"Many people in the U.S. make little effort to hide their emotions. This is a high-pressure country and, especially in the cities, most people live and work under a range of stresses at home, at work, and in between. Most of us understand this fact and therefore make allowances for each other fairly readily. Our feelings are not easily hurt. 'Joe is pretty uptight today,' we will say, or 'The meeting must have gone poorly,' but we are not often deeply wounded by what is said in a fit of irritation. While no one likes to be subjected to irritation and there may be temporary return flare-ups, no one loses a great deal of "face" or "status" if he or she evidences varous ranges of emotion occasionally. Pleasure and excitement are equally not readily expressed. On the whole most of us could not be described as a reserved, contained, disciplined people. Take us as we are: noisy, ebullient, often quick-tempered, but usually open - easy to read and understand.

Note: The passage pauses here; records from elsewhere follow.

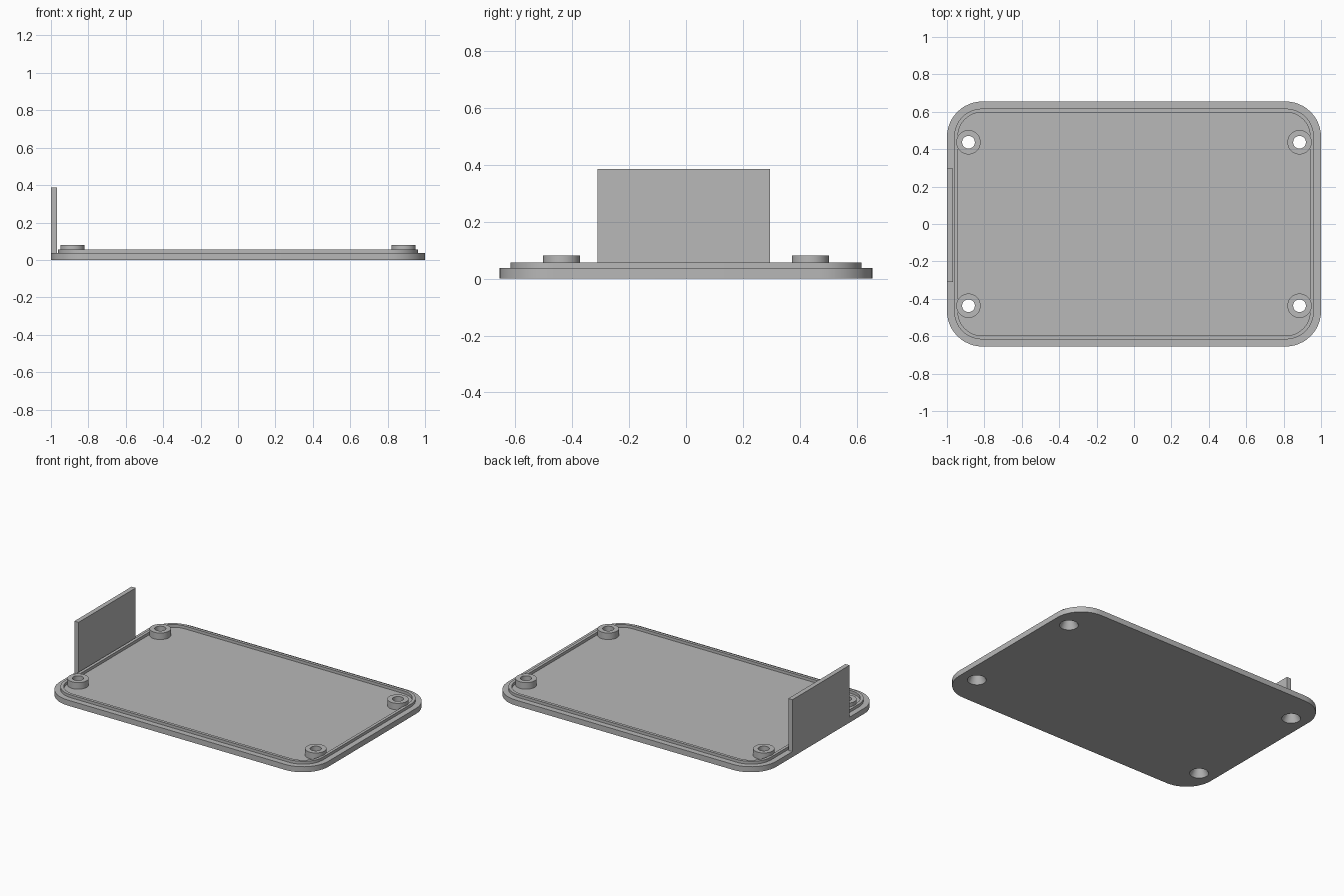
import bpy, bmesh, math

if "Cube" in bpy.data.objects:
    bpy.data.objects.remove(bpy.data.objects["Cube"])

grey = bpy.data.materials.new("mid grey plastic")
grey.diffuse_color = (0.48, 0.48, 0.48, 1)
grey.use_nodes = True
grey.node_tree.nodes["Principled BSDF"].inputs["Base Color"].default_value = grey.diffuse_color

PLATE_TOP, LIP_TOP, BOSS_TOP, WALL_TOP = 0.037, 0.056, 0.081, 0.386


def rounded(hx, hy, r, n=12):
    """Rounded rectangle outline, counter-clockwise."""
    pts = []
    for i, (sx, sy) in enumerate([(1, 1), (-1, 1), (-1, -1), (1, -1)]):
        for k in range(n + 1):
            a = math.pi / 2 * (i + k / n)
            pts.append((sx * (hx - r) + r * math.cos(a), sy * (hy - r) + r * math.sin(a)))
    return pts


def circle(cx, cy, r, n=40):
    return [(cx + r * math.cos(2 * math.pi * k / n), cy + r * math.sin(2 * math.pi * k / n))
            for k in range(n)]


def loft(name, rings, closed=False):
    """Skin a list of (outline, z) rings; cap the ends, or join last to first."""
    bm = bmesh.new()
    loops = [[bm.verts.new((x, y, z)) for x, y in pts] for pts, z in rings]
    pairs = list(zip(loops, loops[1:]))
    if closed:
        pairs.append((loops[-1], loops[0]))
    else:
        bm.faces.new(loops[0][::-1])
        bm.faces.new(loops[-1])
    for a, b in pairs:
        n = len(a)
        for i in range(n):
            j = (i + 1) % n
            bm.faces.new((a[i], a[j], b[j], b[i]))
    bmesh.ops.recalc_face_normals(bm, faces=bm.faces)
    mesh = bpy.data.meshes.new(name)
    bm.to_mesh(mesh)
    bm.free()
    mesh.materials.append(grey)
    ob = bpy.data.objects.new(name, mesh)
    bpy.context.collection.objects.link(ob)
    return ob


def select(ob):
    bpy.ops.object.select_all(action='DESELECT')
    ob.select_set(True)
    bpy.context.view_layer.objects.active = ob


def cut(ob, cutter):
    mod = ob.modifiers.new("hole", 'BOOLEAN')
    mod.operation = 'DIFFERENCE'
    mod.solver = 'EXACT'
    mod.object = cutter
    select(ob)
    bpy.ops.object.modifier_apply(modifier=mod.name)


# Base plate
outline = rounded(1.0, 0.655, 0.19)
plate = loft("base_plate", [(outline, 0), (outline, PLATE_TOP)])
parts = [plate]

# Raised locating lip, a thin ring set in from the edge
lip_out, lip_in = rounded(0.962, 0.617, 0.15), rounded(0.942, 0.597, 0.13)
parts.append(loft("locating_lip", [(lip_out, PLATE_TOP), (lip_out, LIP_TOP),
                                   (lip_in, LIP_TOP), (lip_in, PLATE_TOP)], closed=True))

# Screw bosses with countersunk through-holes
for sx, front in ((-1, "left"), (1, "right")):
    for sy, side in ((-1, "front"), (1, "back")):
        cx, cy = sx * 0.885, sy * 0.437
        ring = circle(cx, cy, 0.065)
        boss = loft(f"screw_boss_{side}_{front}", [(ring, PLATE_TOP), (ring, BOSS_TOP)])
        wide, narrow = circle(cx, cy, 0.058), circle(cx, cy, 0.034)
        cutter = loft("hole_cutter", [(circle(cx, cy, 0.0626), -0.01), (wide, 0),
                                      (narrow, 0.05), (narrow, 0.12)])
        cut(plate, cutter)
        cut(boss, cutter)
        bpy.data.objects.remove(cutter)
        parts.append(boss)

# Upright end panel, flush with the left edge
panel = [(-1.0, -0.311), (-0.969, -0.311), (-0.969, 0.296), (-1.0, 0.296)]
loft("end_panel", [(panel, PLATE_TOP), (panel, WALL_TOP)])

# Smooth the rounded sides, keep the edges sharp
for ob in parts:
    select(ob)
    bpy.ops.object.shade_smooth_by_angle(angle=math.radians(25))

Most of us tell each other (and will tell you) exactly where we stand on any issue."
Alison R. Lanier, Living in the U.S.A. 4th edition, (Yarmouth: Intercultural Press Inc., 1988), 53-54.